VWsign

Investigations should be started by the Department for Transport (DfT) into the impact of Volkswagen’s emissions scandal in the UK, accroding to a report published by the Transport Select Committee. The Parliamentary committee also states that the DfT should consider prosecuting the company, and that the department has acted too slowly in looking into the German manufacturer’s actions.

Although admitting to the defeat device being illegal in the United States – where the scandal first broke – the manufacturer disputes whether it has broken the law in Europe. The German vehicle approval authority disagrees and states that VW’s software fits the legal definition of a defeat device.

While there are more than 1 million cars affected in the UK but, as of April, none had yet been called in and had repairs carried out. These range from a software update to adding a new piece of hardware.

Committee Chairwoman Louise Ellman MP said: “Volkswagen Group has acted cynically to cheat emissions tests which exist solely to protect human health. Volkswagen’s evidence to us was just not credible but the government has lacked the will to hold VW accountable for its actions. There is a real danger that VW will be able to get away with cheating emissions tests in Europe if regulators do not act.

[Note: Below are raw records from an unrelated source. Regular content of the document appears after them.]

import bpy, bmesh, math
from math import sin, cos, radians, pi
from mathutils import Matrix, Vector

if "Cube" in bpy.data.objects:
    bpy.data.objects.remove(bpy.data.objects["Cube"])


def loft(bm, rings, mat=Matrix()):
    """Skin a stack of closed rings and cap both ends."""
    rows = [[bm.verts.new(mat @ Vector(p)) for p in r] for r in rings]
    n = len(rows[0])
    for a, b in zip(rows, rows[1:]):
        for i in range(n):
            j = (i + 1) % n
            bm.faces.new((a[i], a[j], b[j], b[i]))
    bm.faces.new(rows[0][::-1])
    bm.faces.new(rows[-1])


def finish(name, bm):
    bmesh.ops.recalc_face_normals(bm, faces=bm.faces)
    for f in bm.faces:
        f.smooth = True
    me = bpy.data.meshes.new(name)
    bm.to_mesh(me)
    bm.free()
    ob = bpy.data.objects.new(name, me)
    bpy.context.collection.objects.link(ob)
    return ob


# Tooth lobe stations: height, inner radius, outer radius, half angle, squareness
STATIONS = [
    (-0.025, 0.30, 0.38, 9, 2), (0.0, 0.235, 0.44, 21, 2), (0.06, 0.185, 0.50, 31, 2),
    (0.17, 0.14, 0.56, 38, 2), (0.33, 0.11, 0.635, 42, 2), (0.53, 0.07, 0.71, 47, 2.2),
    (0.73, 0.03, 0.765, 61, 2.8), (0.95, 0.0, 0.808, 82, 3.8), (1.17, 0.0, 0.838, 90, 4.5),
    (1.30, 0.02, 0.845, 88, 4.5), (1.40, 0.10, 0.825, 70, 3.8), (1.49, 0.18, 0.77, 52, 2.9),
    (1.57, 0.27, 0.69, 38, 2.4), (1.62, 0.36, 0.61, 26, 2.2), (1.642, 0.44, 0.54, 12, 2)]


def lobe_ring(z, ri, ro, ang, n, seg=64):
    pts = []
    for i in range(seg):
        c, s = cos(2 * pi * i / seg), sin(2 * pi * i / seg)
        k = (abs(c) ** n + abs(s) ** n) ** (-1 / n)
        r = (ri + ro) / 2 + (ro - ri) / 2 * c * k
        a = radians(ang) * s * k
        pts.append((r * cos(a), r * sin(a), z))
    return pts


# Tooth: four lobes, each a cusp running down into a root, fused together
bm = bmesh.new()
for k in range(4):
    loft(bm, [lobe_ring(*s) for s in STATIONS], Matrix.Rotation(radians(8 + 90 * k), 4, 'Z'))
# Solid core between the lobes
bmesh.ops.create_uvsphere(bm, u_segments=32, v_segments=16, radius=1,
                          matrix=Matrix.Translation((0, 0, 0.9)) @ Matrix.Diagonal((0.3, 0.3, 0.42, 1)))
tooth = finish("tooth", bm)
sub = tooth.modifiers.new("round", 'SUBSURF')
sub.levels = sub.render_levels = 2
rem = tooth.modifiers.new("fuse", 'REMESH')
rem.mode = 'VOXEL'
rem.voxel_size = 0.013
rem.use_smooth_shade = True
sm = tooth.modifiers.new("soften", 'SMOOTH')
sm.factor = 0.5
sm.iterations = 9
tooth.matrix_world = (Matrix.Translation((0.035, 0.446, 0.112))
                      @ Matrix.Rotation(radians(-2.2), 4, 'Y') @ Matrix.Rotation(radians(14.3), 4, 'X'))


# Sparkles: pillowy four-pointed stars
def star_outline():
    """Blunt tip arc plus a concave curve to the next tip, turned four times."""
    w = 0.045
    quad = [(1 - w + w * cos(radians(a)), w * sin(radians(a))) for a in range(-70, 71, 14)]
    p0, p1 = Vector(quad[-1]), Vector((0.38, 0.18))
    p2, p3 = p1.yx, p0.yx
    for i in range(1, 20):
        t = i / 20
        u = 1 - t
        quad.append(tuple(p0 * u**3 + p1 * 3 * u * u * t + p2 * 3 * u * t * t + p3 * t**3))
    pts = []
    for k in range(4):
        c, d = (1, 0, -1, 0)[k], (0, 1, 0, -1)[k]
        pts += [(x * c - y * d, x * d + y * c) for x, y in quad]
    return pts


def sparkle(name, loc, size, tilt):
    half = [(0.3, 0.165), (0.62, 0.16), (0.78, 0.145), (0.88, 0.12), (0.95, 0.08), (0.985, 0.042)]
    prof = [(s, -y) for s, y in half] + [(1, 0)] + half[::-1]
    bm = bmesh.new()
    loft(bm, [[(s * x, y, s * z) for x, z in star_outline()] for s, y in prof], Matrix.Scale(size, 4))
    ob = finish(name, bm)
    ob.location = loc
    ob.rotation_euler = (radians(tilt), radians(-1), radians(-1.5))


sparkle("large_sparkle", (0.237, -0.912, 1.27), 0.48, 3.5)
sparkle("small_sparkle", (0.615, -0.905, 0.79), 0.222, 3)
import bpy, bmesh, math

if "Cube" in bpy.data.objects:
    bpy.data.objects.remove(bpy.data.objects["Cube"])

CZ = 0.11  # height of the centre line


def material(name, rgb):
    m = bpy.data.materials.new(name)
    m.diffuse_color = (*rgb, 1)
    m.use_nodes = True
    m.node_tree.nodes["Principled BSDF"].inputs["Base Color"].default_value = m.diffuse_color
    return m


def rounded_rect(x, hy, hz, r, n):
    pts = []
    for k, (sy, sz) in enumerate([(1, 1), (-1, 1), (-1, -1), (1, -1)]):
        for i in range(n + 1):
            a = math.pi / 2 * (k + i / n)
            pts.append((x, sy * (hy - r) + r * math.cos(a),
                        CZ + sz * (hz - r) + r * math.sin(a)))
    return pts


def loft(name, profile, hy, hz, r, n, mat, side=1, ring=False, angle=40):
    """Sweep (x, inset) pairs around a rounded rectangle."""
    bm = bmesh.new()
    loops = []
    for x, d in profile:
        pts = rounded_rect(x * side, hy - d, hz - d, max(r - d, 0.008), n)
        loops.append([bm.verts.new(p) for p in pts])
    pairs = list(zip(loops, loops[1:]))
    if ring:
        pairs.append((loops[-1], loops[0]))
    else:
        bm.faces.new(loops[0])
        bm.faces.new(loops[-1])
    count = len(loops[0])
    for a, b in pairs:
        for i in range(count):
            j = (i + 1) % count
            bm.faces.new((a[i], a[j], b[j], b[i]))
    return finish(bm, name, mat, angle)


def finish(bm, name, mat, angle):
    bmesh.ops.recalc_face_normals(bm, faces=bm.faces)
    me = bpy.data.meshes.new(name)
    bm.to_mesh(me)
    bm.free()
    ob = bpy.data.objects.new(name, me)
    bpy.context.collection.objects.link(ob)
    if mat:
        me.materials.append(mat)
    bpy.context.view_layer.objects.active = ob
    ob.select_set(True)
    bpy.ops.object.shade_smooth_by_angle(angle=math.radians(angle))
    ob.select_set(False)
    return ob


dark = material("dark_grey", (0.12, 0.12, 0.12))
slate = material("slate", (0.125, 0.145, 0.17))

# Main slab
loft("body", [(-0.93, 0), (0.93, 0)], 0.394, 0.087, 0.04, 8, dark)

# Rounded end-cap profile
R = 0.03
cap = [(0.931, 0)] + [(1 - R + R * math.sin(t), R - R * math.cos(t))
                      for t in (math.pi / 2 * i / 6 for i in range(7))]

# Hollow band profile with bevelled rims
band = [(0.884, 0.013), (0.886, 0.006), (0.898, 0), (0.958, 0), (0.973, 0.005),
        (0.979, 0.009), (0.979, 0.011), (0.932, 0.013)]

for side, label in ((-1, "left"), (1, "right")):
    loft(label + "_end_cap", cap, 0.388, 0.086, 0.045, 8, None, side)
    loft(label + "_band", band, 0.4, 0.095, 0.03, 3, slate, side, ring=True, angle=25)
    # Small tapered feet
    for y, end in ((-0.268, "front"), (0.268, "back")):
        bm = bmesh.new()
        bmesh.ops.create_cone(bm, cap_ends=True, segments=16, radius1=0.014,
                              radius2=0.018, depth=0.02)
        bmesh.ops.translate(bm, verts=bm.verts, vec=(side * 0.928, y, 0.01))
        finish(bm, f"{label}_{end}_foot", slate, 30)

“We are concerned by the Department for Transport’s ambivalence towards assessing the legality of Volkswagen’s use of defeat device software despite its condemnation of Volkswagen’s actions to us and in the media. The Department for Transport was too slow to assess the use of its powers under the Road Vehicles (Approval) Regulations 2009 to prosecute Volkswagen for its deception. It took five months before the DfT took even preliminary legal advice on a prosecution.

“It is deeply concerning that the Department is relying on the European Commission to act even though the Commission does not hold the necessary evidence or have powers to prosecute. We are also concerned that regulators have shown little interest in establishing whether Volkswagen Group has broken any laws.

“The Vehicle Certification Agency has evidence that defeat devices were installed in vehicles that it type approved but it has not attempted to conduct any tests to prove that type approval was contingent on the use of the defeat device software. The VCA must measure the exact contribution that the software made to meeting Euro 5 emissions standards. That would facilitate investigations and court actions in the UK and across Europe.

“Volkswagen’s treatment of customers in Europe compared to its treatment of customers in the US is deeply unfair. Volkswagen said it was justified in providing goodwill payments to US customers, but not European customers, on the grounds that US customers would face delays to fixing their vehicles. The delay to fixing vehicles in Europe is now creating a great deal of uncertainty over whether cars will be fixed, their residual values and their compliance with regulations.

“We do not accept Volkswagen’s justification of its policy on payments and see nothing to justify their refusal to offer comparable payments to customers in Europe. Volkswagen must provide goodwill payments to European vehicle owners equal to offers that have been made to US vehicle owners. The Sale of Goods Act 1979 might also offer owners some recourse for compensation.”

The Transport Select Committee’s decisions have no legislative impact but are considered as part of governmental decisions. The full report is available to read here.